WHAT IS BEING ASKED
Give again, exactly as they appear, only the lines from the one containing "1.55), (.162, 1.635)])" through the last line of the material below.

[[ DATA RECORDS, beginning ]]

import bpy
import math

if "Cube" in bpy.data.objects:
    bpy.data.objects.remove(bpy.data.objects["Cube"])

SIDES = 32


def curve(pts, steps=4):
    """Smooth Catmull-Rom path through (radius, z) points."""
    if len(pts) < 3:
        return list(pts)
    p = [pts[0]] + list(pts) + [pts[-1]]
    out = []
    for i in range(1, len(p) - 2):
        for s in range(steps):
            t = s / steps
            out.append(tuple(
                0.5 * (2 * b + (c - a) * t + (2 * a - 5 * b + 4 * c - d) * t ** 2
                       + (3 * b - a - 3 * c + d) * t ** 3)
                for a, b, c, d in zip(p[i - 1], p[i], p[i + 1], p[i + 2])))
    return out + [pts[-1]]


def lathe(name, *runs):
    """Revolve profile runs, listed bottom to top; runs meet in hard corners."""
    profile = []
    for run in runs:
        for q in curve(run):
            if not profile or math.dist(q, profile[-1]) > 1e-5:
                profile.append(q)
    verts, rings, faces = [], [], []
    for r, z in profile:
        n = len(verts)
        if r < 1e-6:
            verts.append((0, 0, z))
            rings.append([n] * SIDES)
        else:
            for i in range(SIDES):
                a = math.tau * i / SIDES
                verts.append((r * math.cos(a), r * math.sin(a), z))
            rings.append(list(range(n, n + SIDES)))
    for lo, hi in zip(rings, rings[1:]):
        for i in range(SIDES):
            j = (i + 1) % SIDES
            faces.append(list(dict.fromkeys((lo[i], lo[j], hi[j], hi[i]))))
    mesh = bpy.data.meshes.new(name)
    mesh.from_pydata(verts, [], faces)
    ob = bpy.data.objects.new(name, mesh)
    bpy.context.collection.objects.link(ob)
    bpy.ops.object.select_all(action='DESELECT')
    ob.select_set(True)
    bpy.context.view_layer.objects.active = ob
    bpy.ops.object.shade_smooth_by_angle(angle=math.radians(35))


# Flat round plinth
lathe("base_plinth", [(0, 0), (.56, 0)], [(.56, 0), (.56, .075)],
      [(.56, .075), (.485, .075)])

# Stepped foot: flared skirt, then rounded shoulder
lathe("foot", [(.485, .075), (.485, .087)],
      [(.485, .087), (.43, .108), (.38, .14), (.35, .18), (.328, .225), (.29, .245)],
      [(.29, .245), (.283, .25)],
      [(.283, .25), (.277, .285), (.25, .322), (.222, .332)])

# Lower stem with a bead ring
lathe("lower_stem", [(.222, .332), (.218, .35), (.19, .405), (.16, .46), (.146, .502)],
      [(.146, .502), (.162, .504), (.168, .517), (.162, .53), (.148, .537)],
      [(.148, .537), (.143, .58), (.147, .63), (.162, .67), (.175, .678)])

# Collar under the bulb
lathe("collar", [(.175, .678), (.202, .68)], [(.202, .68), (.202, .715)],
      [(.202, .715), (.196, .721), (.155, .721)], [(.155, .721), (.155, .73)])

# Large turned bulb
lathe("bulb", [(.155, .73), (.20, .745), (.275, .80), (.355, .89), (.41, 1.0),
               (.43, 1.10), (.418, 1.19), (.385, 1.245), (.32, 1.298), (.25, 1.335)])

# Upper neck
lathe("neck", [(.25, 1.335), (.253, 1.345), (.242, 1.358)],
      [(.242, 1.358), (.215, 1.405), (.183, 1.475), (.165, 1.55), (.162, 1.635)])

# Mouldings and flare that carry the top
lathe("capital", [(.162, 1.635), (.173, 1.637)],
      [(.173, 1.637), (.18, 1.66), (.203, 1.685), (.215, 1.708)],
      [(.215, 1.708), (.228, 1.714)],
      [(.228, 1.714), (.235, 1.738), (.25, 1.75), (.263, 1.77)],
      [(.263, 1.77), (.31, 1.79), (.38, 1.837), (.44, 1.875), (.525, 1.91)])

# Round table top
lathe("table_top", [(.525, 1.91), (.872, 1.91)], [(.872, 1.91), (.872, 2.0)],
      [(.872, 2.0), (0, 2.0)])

[[ DATA RECORDS, end ]]

OUTPUT OF THE TASK
      [(.242, 1.358), (.215, 1.405), (.183, 1.475), (.165, 1.55), (.162, 1.635)])

# Mouldings and flare that carry the top
lathe("capital", [(.162, 1.635), (.173, 1.637)],
      [(.173, 1.637), (.18, 1.66), (.203, 1.685), (.215, 1.708)],
      [(.215, 1.708), (.228, 1.714)],
      [(.228, 1.714), (.235, 1.738), (.25, 1.75), (.263, 1.77)],
      [(.263, 1.77), (.31, 1.79), (.38, 1.837), (.44, 1.875), (.525, 1.91)])

# Round table top
lathe("table_top", [(.525, 1.91), (.872, 1.91)], [(.872, 1.91), (.872, 2.0)],
      [(.872, 2.0), (0, 2.0)])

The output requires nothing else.